Adam Lutterloh - Miami. They lost the best player in the world and replaced him with Josh McRoberts, Luol Deng and Danny Granger. Talk about a net loss. They still have huge holes on their roster. Who can be trusted at point guard? Who carries the burden when Bosh is having a bad game and Wade is taking the night off? Who is going to be their rim protector-enforcer down low? Several pundits think Miami can still win the Southeast Division. I think they could easily finish behind Washington, Charlotte and Atlanta.
Andy Moore - Brooklyn. They still have big names, but they are getting a little long in the tooth. Lopez coming back will help them, but it will also minimize Garnett who at this point in his career needs to play the 5. Losing Pierce hurts but the big loss will be Livingston, who played a key role in the backcourt for them last year. His ability to play both spots will be missed.

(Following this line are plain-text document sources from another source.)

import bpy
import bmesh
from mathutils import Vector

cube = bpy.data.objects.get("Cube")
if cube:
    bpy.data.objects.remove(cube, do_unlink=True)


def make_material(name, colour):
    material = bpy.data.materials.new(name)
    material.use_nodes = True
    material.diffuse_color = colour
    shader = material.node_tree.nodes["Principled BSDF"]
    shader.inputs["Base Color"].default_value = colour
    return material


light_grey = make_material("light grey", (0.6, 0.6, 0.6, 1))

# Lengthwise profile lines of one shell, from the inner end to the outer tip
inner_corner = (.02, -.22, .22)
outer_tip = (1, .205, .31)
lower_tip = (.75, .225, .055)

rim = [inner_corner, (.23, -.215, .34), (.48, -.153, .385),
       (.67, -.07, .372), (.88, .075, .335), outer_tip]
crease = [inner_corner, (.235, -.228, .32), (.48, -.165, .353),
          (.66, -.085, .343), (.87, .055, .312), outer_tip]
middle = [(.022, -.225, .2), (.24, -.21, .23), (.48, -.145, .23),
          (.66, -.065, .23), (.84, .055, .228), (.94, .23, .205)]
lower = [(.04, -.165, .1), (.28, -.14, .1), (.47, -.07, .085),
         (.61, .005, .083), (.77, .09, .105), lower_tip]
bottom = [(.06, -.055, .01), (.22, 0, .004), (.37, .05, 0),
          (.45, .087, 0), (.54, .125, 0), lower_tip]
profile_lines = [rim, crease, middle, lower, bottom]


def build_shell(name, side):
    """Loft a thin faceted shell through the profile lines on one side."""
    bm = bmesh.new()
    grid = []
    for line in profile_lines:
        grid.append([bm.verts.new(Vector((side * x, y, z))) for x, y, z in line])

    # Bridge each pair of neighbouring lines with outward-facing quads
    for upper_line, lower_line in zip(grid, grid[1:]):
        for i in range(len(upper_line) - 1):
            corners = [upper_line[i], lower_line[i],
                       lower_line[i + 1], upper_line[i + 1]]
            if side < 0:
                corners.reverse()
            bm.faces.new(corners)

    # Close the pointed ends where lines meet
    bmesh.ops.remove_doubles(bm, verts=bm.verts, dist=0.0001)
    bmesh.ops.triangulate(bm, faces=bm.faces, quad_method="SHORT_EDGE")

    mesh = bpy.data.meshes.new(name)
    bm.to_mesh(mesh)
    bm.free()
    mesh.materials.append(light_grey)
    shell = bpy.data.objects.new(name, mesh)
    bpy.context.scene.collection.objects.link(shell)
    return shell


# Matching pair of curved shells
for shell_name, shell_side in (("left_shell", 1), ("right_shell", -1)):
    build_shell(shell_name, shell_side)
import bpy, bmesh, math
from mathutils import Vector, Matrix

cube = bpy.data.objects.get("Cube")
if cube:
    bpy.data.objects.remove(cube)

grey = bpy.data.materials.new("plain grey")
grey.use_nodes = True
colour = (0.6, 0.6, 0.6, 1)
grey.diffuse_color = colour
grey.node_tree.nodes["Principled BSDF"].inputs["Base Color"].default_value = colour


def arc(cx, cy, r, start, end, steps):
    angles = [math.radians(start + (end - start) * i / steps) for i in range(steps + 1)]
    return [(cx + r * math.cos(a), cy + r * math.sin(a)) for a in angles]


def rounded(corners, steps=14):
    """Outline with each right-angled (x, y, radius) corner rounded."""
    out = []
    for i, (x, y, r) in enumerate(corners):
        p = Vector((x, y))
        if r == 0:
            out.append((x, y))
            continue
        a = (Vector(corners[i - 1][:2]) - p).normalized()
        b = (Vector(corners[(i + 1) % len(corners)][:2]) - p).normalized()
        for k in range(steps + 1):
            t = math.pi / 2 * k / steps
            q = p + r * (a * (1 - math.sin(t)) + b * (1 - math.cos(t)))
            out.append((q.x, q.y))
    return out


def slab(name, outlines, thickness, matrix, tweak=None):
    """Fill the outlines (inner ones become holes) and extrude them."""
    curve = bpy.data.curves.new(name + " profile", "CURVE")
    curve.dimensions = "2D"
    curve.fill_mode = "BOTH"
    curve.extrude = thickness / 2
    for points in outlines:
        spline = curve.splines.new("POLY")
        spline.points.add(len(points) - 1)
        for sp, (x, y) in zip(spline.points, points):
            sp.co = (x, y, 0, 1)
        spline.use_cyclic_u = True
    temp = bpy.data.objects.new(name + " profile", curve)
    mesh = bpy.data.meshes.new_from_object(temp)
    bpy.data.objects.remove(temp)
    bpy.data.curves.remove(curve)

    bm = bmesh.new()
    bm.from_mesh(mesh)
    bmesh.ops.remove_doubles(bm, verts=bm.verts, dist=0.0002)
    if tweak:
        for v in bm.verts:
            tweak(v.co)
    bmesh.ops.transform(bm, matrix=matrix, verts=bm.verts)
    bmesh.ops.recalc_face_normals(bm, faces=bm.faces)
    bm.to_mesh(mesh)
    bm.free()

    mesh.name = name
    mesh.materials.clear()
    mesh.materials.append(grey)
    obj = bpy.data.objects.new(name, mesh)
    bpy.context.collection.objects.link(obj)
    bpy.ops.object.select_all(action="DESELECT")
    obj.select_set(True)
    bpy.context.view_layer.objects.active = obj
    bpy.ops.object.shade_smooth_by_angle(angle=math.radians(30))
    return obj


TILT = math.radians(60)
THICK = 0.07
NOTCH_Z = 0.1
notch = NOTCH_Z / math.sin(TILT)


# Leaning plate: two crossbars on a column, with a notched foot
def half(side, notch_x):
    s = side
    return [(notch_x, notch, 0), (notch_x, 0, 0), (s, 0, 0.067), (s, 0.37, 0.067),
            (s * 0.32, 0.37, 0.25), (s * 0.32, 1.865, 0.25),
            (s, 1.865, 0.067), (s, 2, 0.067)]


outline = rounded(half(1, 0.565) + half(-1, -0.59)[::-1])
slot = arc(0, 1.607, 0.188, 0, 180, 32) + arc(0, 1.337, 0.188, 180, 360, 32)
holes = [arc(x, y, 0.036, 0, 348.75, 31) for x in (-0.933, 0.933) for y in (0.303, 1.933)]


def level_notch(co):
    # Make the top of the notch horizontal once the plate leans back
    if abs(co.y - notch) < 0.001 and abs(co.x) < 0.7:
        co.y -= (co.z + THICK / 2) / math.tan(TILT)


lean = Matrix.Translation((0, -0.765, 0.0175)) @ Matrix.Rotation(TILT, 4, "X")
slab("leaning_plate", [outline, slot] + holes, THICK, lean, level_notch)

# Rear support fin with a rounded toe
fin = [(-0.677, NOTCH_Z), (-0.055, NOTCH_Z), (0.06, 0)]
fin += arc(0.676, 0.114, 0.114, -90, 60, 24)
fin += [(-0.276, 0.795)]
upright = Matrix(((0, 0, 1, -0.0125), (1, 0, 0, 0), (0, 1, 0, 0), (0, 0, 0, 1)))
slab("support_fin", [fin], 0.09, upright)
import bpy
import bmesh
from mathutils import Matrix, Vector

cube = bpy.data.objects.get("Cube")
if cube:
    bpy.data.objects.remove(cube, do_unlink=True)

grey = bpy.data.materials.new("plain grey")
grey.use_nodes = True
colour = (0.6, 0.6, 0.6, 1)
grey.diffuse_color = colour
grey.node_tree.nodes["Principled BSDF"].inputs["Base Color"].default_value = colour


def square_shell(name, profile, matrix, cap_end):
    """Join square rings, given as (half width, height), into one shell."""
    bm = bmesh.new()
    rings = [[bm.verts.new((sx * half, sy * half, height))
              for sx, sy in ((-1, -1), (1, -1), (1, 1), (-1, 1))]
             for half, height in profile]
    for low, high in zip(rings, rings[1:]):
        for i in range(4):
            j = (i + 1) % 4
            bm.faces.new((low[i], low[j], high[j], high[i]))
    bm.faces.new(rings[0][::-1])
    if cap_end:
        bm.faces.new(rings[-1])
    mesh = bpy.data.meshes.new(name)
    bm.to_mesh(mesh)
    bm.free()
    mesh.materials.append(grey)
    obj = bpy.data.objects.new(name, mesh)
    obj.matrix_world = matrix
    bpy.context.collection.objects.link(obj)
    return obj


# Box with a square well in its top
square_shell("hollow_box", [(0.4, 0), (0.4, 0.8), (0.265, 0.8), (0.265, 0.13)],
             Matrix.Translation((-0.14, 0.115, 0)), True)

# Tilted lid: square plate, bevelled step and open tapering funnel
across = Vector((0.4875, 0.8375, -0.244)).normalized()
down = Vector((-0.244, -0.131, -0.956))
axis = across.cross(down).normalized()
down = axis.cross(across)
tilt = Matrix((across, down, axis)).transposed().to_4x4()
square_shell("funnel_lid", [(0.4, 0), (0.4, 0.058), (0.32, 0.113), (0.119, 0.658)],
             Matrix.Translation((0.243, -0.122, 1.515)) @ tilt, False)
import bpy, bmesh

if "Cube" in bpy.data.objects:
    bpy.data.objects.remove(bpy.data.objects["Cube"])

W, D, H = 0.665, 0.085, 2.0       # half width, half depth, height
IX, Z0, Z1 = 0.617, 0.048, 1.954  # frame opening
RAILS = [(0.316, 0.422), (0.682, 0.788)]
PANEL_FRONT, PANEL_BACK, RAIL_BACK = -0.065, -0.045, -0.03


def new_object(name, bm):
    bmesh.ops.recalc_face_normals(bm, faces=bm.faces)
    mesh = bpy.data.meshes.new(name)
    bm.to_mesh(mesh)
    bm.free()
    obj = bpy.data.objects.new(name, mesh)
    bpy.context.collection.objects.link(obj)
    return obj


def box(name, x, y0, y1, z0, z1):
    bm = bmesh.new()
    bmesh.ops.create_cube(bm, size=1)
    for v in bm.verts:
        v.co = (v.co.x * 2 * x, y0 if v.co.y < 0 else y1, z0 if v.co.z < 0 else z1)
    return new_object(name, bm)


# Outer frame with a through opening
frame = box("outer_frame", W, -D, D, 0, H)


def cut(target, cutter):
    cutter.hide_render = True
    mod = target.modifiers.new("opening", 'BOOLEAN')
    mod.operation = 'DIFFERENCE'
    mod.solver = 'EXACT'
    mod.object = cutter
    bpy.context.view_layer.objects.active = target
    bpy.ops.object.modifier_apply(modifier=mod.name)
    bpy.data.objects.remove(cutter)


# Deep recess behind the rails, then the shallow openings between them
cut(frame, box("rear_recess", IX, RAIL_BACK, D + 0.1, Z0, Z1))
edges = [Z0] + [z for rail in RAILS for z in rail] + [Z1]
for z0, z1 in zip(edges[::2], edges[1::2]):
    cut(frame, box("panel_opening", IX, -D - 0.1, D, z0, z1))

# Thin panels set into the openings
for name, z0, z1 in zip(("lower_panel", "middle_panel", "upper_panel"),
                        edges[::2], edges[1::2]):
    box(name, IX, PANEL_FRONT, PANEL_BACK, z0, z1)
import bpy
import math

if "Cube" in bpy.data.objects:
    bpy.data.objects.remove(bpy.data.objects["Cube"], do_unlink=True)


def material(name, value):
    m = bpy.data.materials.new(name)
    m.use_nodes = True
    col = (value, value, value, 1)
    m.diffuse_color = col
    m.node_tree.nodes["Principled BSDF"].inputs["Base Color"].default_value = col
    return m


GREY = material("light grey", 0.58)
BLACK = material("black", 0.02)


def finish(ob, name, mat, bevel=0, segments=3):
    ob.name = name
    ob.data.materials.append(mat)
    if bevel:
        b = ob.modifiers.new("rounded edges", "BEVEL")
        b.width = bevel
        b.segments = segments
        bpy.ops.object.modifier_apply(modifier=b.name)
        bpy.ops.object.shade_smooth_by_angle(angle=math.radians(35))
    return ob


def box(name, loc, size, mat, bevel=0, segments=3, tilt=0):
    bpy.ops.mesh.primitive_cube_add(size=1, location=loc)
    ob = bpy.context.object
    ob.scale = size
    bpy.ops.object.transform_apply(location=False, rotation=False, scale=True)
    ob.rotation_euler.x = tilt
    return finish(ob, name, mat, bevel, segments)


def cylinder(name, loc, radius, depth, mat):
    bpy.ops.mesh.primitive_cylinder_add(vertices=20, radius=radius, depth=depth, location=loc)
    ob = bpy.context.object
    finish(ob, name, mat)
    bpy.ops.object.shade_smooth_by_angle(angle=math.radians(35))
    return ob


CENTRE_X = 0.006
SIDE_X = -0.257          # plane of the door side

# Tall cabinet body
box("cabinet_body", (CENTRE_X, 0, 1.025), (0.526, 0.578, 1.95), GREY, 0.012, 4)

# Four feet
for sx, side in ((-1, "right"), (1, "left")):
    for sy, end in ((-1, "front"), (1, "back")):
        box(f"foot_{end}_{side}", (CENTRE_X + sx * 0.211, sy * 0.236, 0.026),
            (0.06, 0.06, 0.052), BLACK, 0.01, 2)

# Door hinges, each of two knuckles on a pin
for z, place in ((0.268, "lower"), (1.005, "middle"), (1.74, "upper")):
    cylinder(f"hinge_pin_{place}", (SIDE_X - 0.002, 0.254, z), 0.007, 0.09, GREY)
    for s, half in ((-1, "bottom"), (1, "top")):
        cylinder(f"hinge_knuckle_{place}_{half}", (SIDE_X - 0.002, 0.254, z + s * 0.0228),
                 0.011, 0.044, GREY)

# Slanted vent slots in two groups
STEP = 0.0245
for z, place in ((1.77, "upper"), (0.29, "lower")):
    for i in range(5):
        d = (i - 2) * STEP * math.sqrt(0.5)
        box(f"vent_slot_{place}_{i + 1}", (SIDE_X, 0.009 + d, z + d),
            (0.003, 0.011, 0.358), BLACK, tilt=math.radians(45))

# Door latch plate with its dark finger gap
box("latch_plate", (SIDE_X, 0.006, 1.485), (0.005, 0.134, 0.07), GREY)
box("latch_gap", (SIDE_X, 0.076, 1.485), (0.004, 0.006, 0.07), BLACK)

Daniel Zimermann - I honestly don’t think anyone is overrated. The East is still weak, but not nearly as weak as last season. They have 6 locks for playoffs and 2 wide open spots – plus, those 6 teams could fall in any order. Nobody strikes me as overrated. Maybe the Cavaliers just because we haven’t truly seen the new look team play yet, but I strongly doubt they are not an elite squad.
H.T. Wells - Toronto. Only because I have to choose. I think you have Chicago and Cleveland(assuming Kevin Love)then you have a bunch of teams. All of those teams are close together until the games actually start. Toronto has made great strides defensively and they work well to limit they’re self inflicted wounds with turnovers. But, they lack a guy that can get them baskets when the game is on the line. Kyle Lowry has the moxie although he lacks the ability to get a shot at his discretion. DeMar Derozan has the physical ability but he has no go to move and he struggles to get his shot in the halfcourt. Also, the improvement of last year’s Eastern Playoff teams as well as the assumed return of Knicks basketball suggests a role reversal for Toronto this season.
5. As of right now, who are your 8 playoff teams in the East? And in what order?
Andrew Snyder - 1. Cavs. 2. Bulls. 3. Heat. 4. Wizards. 5. Hornets 6. Hawks. 7. Raptors 8. Nets
Nathan Miller - 1. Chicago 2. Cleveland 3. Washington 4. Charlotte 5. Miami 6. Toronto 7. Atlanta 8. Brooklyn
Adam Luterloh - 1) Cleveland, 2) Chicago, 3) Toronto, 4) Charlotte, 5) Washington, 6) Brooklyn, 7) Miami, 8) Atlanta.
Andy Moore - Cleveland, Chicago, Washington, Toronto, Charlotte, Atlanta, New York, Miami
H.T. Wells - Chicago, Cleveland, Washington, Miami, Charlotte, New York, Indiana, Brooklyn
Daniel Zimmermann - 1. Chicago Bulls 2. Cleveland Cavaliers 3. Toronto Raptors 4. Washington Wizards 5. Charlotte Hornets 6. Miami Heat 7. Atlanta Hawks 8. Brooklyn Nets